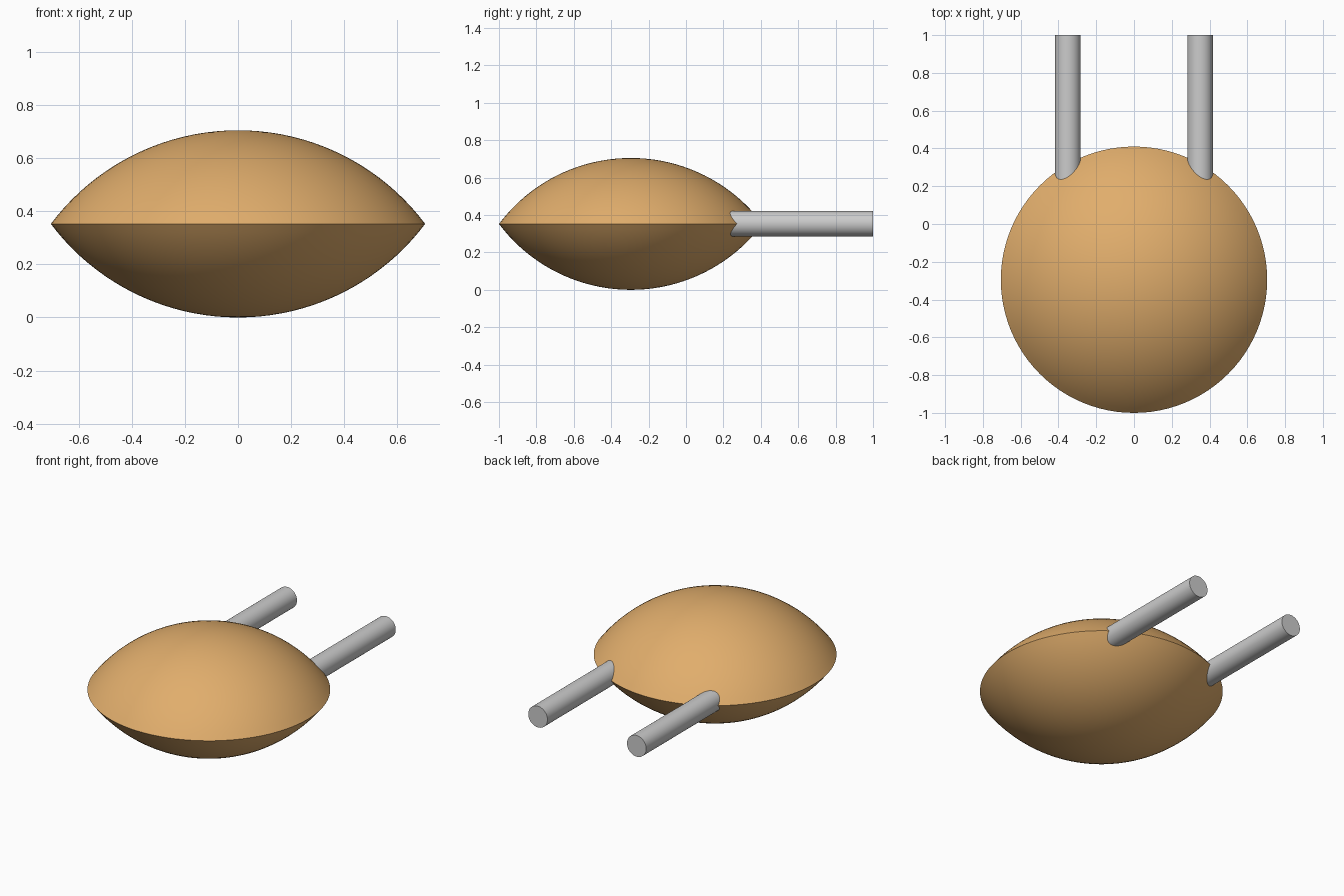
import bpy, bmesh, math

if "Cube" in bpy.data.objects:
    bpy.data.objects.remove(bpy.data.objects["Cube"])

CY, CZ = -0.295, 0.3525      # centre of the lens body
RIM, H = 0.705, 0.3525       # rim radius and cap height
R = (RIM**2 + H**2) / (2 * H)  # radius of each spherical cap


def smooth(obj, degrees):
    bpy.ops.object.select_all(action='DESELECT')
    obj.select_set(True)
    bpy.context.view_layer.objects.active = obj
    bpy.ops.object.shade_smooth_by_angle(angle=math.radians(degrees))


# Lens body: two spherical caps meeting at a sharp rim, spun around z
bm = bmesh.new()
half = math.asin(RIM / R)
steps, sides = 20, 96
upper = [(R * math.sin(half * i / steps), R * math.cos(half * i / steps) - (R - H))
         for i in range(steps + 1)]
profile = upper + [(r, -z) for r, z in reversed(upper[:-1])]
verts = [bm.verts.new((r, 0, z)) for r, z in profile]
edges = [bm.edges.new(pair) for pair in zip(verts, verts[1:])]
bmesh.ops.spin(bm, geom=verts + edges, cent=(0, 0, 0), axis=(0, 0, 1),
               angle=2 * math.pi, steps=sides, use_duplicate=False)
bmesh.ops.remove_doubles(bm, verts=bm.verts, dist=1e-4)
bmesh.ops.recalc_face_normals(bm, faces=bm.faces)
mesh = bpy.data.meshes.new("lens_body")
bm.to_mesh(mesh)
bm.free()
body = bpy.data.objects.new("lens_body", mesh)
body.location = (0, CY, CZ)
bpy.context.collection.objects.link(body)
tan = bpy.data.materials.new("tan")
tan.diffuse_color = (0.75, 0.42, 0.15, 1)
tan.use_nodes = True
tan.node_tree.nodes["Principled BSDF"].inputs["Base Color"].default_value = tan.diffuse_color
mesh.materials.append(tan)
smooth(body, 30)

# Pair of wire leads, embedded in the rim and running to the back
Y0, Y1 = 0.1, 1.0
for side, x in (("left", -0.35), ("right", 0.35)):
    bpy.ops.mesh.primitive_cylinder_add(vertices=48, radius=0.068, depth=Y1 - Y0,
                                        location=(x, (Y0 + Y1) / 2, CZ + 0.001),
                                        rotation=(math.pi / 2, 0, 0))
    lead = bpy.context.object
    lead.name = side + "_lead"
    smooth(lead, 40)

---+---

ACTIVITY =
Extract the entries in full, exactly as they are, minus the pictures.

TASK RESULT =
import bpy, bmesh, math

if "Cube" in bpy.data.objects:
    bpy.data.objects.remove(bpy.data.objects["Cube"])

CY, CZ = -0.295, 0.3525      # centre of the lens body
RIM, H = 0.705, 0.3525       # rim radius and cap height
R = (RIM**2 + H**2) / (2 * H)  # radius of each spherical cap


def smooth(obj, degrees):
    bpy.ops.object.select_all(action='DESELECT')
    obj.select_set(True)
    bpy.context.view_layer.objects.active = obj
    bpy.ops.object.shade_smooth_by_angle(angle=math.radians(degrees))


# Lens body: two spherical caps meeting at a sharp rim, spun around z
bm = bmesh.new()
half = math.asin(RIM / R)
steps, sides = 20, 96
upper = [(R * math.sin(half * i / steps), R * math.cos(half * i / steps) - (R - H))
         for i in range(steps + 1)]
profile = upper + [(r, -z) for r, z in reversed(upper[:-1])]
verts = [bm.verts.new((r, 0, z)) for r, z in profile]
edges = [bm.edges.new(pair) for pair in zip(verts, verts[1:])]
bmesh.ops.spin(bm, geom=verts + edges, cent=(0, 0, 0), axis=(0, 0, 1),
               angle=2 * math.pi, steps=sides, use_duplicate=False)
bmesh.ops.remove_doubles(bm, verts=bm.verts, dist=1e-4)
bmesh.ops.recalc_face_normals(bm, faces=bm.faces)
mesh = bpy.data.meshes.new("lens_body")
bm.to_mesh(mesh)
bm.free()
body = bpy.data.objects.new("lens_body", mesh)
body.location = (0, CY, CZ)
bpy.context.collection.objects.link(body)
tan = bpy.data.materials.new("tan")
tan.diffuse_color = (0.75, 0.42, 0.15, 1)
tan.use_nodes = True
tan.node_tree.nodes["Principled BSDF"].inputs["Base Color"].default_value = tan.diffuse_color
mesh.materials.append(tan)
smooth(body, 30)

# Pair of wire leads, embedded in the rim and running to the back
Y0, Y1 = 0.1, 1.0
for side, x in (("left", -0.35), ("right", 0.35)):
    bpy.ops.mesh.primitive_cylinder_add(vertices=48, radius=0.068, depth=Y1 - Y0,
                                        location=(x, (Y0 + Y1) / 2, CZ + 0.001),
                                        rotation=(math.pi / 2, 0, 0))
    lead = bpy.context.object
    lead.name = side + "_lead"
    smooth(lead, 40)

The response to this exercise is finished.